# Task data

—————

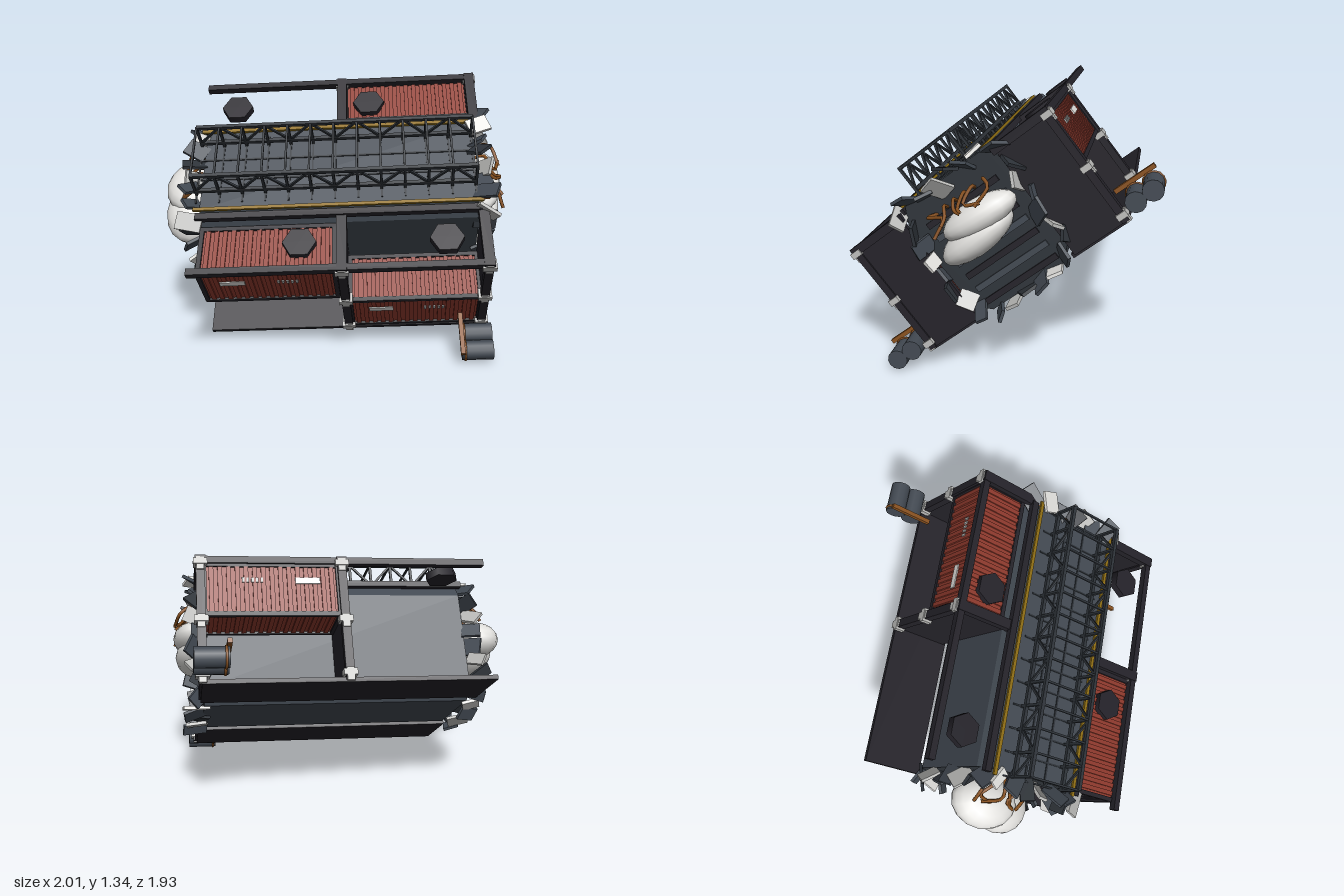
import * as THREE from 'three';

const flat = (name, color) => {
  const m = new THREE.MeshStandardMaterial({ color });
  m.name = name;
  return m;
};

export function createModel() {
  const slate = flat('slate hull', 0x434a53), dark = flat('dark frame', 0x25232a),
    truss = flat('truss grey', 0x2f343a), red = flat('container red', 0x8f3a2d),
    yellow = flat('deck yellow', 0x8f6e14), rust = flat('rust orange', 0x8a5220),
    grey = flat('fitting grey', 0xbdbdbb), white = flat('tank white', 0xe4e3e0);

  const model = new THREE.Group();
  model.name = 'wreckedCargoSection';
  // Everything is built upright in "ship", which is tilted at the end
  const ship = new THREE.Group();
  ship.name = 'ship';
  model.add(ship);

  let seed = 7;
  const rnd = () => (seed = (seed * 16807) % 2147483647) / 2147483647;
  const span = (a, b) => a + (b - a) * rnd();

  const add = (name, geo, mat, x = 0, y = 0, z = 0, parent = ship) => {
    const m = new THREE.Mesh(geo, mat);
    m.name = name;
    m.position.set(x, y, z);
    parent.add(m);
    return m;
  };
  const box = (name, mat, w, h, d, x, y, z, parent) =>
    add(name, new THREE.BoxGeometry(w, h, d), mat, x, y, z, parent);
  const beam = (name, mat, a, b, t) => {
    const p = new THREE.Vector3(...a), q = new THREE.Vector3(...b);
    const m = box(name, mat, t, t, p.distanceTo(q), 0, 0, 0);
    m.position.copy(p).lerp(q, 0.5);
    m.lookAt(q);
    return m;
  };

  const BACK = -0.75, FRONT = 0.647, MID = -0.03, TOP = 0.32, FLOOR = -0.28, OUT = 0.57;

  // Hull: chamfered section extruded along the ship
  const section = [[-0.21, -0.29], [0.21, -0.29], [0.285, -0.22], [0.285, 0.27],
    [0.24, 0.35], [-0.24, 0.35], [-0.285, 0.27], [-0.285, -0.22]].map(p => new THREE.Vector2(...p));
  const hullGeo = new THREE.ExtrudeGeometry(new THREE.Shape(section), { depth: 1.35, bevelEnabled: false });
  add('hull', hullGeo, [truss, slate], 0, 0, BACK + 0.03);

  // Torn end faces: bulkhead slats
  for (const end of [BACK + 0.03, FRONT - 0.017])
    for (let i = 0; i < 7; i++)
      box('bulkheadSlat', i % 2 ? slate : dark, 0.42, 0.03, 0.02, 0, -0.24 + i * 0.075, end);

  // Deck edge beams and yellow lines
  for (const s of [-1, 1]) {
    box('deckEdgeBeam', dark, 0.035, 0.03, 1.38, s * 0.272, 0.335, -0.05);
    box('yellowLine', yellow, 0.018, 0.012, 1.4, s * 0.24, 0.358, -0.05);
  }

  // Deck truss: two lattice sides joined by rungs over a panelled deck
  const bays = 12, z0 = -0.74, step = 1.36 / bays, half = 0.148, low = 0.385, high = 0.505;
  for (const s of [-1, 1]) {
    const x = s * half;
    for (const y of [low, high]) beam('trussChord', truss, [x, y, z0], [x, y, z0 + 1.36], 0.018);
    box('deckSeam', truss, 0.01, 0.006, 1.36, s * 0.06, 0.352, -0.05);
    for (let i = 0; i <= bays; i++) {
      const z = z0 + i * step;
      beam('trussPost', truss, [x, 0.35, z], [x, high, z], 0.013);
      if (i < bays) {
        const up = i % 2;
        beam('trussBrace', truss, [x, up ? high : low, z], [x, up ? low : high, z + step], 0.011);
      }
    }
  }
  for (let i = 0; i <= bays; i++) {
    const z = z0 + i * step;
    beam('trussRung', truss, [-half, high, z], [half, high, z], 0.01);
    box('deckSeam', truss, 0.4, 0.006, 0.008, 0, 0.352, z);
  }

  // Side bays: floor, rail, bulkheads, frames, corner fittings, hatches, drums
  for (const s of [-1, 1]) {
    box('bayFloor', dark, 0.31, 0.022, 1.4, s * 0.425, FLOOR, -0.05);
    box('topRail', dark, 0.034, 0.034, 1.41, s * OUT, TOP, -0.05);
    for (const z of [MID, FRONT]) {
      box('bulkhead', dark, 0.29, 0.6, 0.025, s * 0.43, 0.02, z);
      box('bulkheadBeam', dark, 0.32, 0.042, 0.05, s * 0.43, TOP, z);
      box('bulkheadPost', dark, 0.036, 0.6, 0.042, s * OUT, 0.02, z);
      for (const y of [TOP - 0.012, 0.02, FLOOR + 0.035]) {
        box('cornerFitting', grey, 0.052, 0.03, 0.066, s * (OUT + 0.002), y, z);
        box('cornerFitting', grey, 0.026, 0.064, 0.036, s * (OUT + 0.012), y - 0.01, z);
      }
    }
    const first = s > 0 ? -0.585 : -0.23;
    for (const z of [first, first + 0.695])
      add('hexHatch', new THREE.CylinderGeometry(0.081, 0.081, 0.04, 6), dark, s * 0.425, 0.312, z);

    // Fuel drums strapped outside the front corner
    for (const x of [0.66, 0.752]) {
      const drum = add('drum', new THREE.CylinderGeometry(0.049, 0.049, 0.155, 12), slate, s * x, -0.225, 0.612);
      drum.rotation.x = Math.PI / 2;
      add('drumStrap', new THREE.TorusGeometry(0.049, 0.006, 5, 14), rust, s * x, -0.225, 0.55);
    }
    box('drumBracket', rust, 0.22, 0.022, 0.022, s * 0.69, -0.165, 0.535);
  }

  // Ribbed cargo containers
  const container = (x, y, z) => {
    const g = new THREE.Group(), w = 0.24, h = 0.25, d = 0.64, side = Math.sign(x);
    g.name = 'container';
    g.position.set(x, y, z);
    ship.add(g);
    box('containerBody', red, w, h, d, 0, 0, 0, g);
    for (let i = 0; i < 15; i++)
      box('containerRib', red, w + 0.016, h + 0.016, 0.022, 0, 0, -0.287 + i * 0.041, g);
    for (const a of [-1, 1]) {
      for (const b of [-1, 1]) {
        box('containerEdge', dark, 0.022, 0.022, d + 0.02, a * w / 2, b * h / 2, 0, g);
        box('containerEdge', dark, 0.022, h, 0.022, a * w / 2, 0, b * d / 2, g);
        box('containerEdge', dark, w, 0.022, 0.022, 0, a * h / 2, b * d / 2, g);
      }
      for (let i = -1; i <= 1; i++)
        box('doorBar', dark, 0.012, h, 0.012, i * 0.055, 0, a * (d / 2 + 0.003), g);
    }
    box('containerLabel', white, 0.006, 0.032, 0.12, side * (w / 2 + 0.01), 0.042, -0.17, g);
    for (let i = 0; i < 5; i++)
      box('containerMark', grey, 0.006, 0.024, 0.012, side * (w / 2 + 0.01), 0.045, 0.05 + i * 0.022, g);
  };
  container(-0.445, 0.175, -0.385);
  container(-0.445, -0.135, 0.31);
  container(0.445, 0.175, 0.31);

  // Exposed white tanks at both ends
  const tank = (x, y, z, a, b, c, roll) => {
    const t = add('tank', new THREE.SphereGeometry(1, 16, 10), white, x, y, z);
    t.scale.set(a, b, c);
    t.rotation.z = roll;
  };
  tank(-0.035, 0.045, 0.645, 0.21, 0.085, 0.12, 0.05);
  tank(0.04, 0.12, 0.665, 0.2, 0.08, 0.11, -0.08);
  tank(0.085, 0.085, -0.84, 0.17, 0.1, 0.14, -0.2);
  tank(-0.045, 0.035, -0.84, 0.17, 0.1, 0.14, 0.1);

  // Bent rusty pipes
  for (const [end, dir, shift] of [[FRONT - 0.03, 1, 0.03], [BACK + 0.04, -1, 0.09]])
    for (let i = 0; i < 6; i++) {
      const x = shift - 0.16 + i * 0.055;
      const path = new THREE.CatmullRomCurve3([
        new THREE.Vector3(x, 0.23, end),
        new THREE.Vector3(x + span(-0.03, 0.03), 0.25, end + dir * 0.07),
        new THREE.Vector3(x + span(-0.06, 0.06), 0.21, end + dir * 0.12),
        new THREE.Vector3(x + span(-0.08, 0.08), span(0.15, 0.2), end + dir * 0.15)]);
      add('bentPipe', new THREE.TubeGeometry(path, 10, 0.009, 5), rust);
    }

  // Torn plating fanned around each end
  const shades = [slate, grey, truss, slate, white, slate, truss, grey, slate];
  let count = 0;
  for (const [end, dir] of [[FRONT, 1], [BACK, -1]])
    section.forEach((p, k) => {
      const q = section[(k + 1) % section.length], len = p.distanceTo(q), n = Math.max(1, Math.round(len / 0.08));
      const angle = Math.atan2(q.y - p.y, q.x - p.x);
      for (let i = 0; i < n; i++) {
        const c = p.clone().lerp(q, (i + 0.5) / n);
        const holder = new THREE.Group();
        holder.name = 'tornPlate';
        holder.position.set(c.x, c.y, end - dir * 0.03);
        holder.rotation.z = angle;
        ship.add(holder);
        const d = span(0.08, 0.13);
        const plate = box('plate', shades[count++ % shades.length],
          span(0.06, 0.1), 0.016, d, 0, span(-0.04, 0.02), dir * d * 0.4, holder);
        plate.rotation.set(dir * span(-0.3, 1.0), span(-0.6, 0.6), span(-0.7, 0.7));
      }
    });

  // Resting attitude: across, up and along axes of the ship
  const along = new THREE.Vector3(0.58, 0.05, 0.812).normalize();
  const up = along.clone().cross(new THREE.Vector3(0.621, 0.619, -0.481)).normalize();
  const across = up.clone().cross(along);
  ship.quaternion.setFromRotationMatrix(new THREE.Matrix4().makeBasis(across, up, along));
  ship.position.set(-0.02, 0.672, 0.022);
  return model;
}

—————

# What needs to be done
Starting at the first line of the material above and ending with the line that contains "const span = (a, b) => a + (b - a) * rnd();", reproduce every line exactly, and leave out the pictures.

# Written solution
import * as THREE from 'three';

const flat = (name, color) => {
  const m = new THREE.MeshStandardMaterial({ color });
  m.name = name;
  return m;
};

export function createModel() {
  const slate = flat('slate hull', 0x434a53), dark = flat('dark frame', 0x25232a),
    truss = flat('truss grey', 0x2f343a), red = flat('container red', 0x8f3a2d),
    yellow = flat('deck yellow', 0x8f6e14), rust = flat('rust orange', 0x8a5220),
    grey = flat('fitting grey', 0xbdbdbb), white = flat('tank white', 0xe4e3e0);

  const model = new THREE.Group();
  model.name = 'wreckedCargoSection';
  // Everything is built upright in "ship", which is tilted at the end
  const ship = new THREE.Group();
  ship.name = 'ship';
  model.add(ship);

  let seed = 7;
  const rnd = () => (seed = (seed * 16807) % 2147483647) / 2147483647;
  const span = (a, b) => a + (b - a) * rnd();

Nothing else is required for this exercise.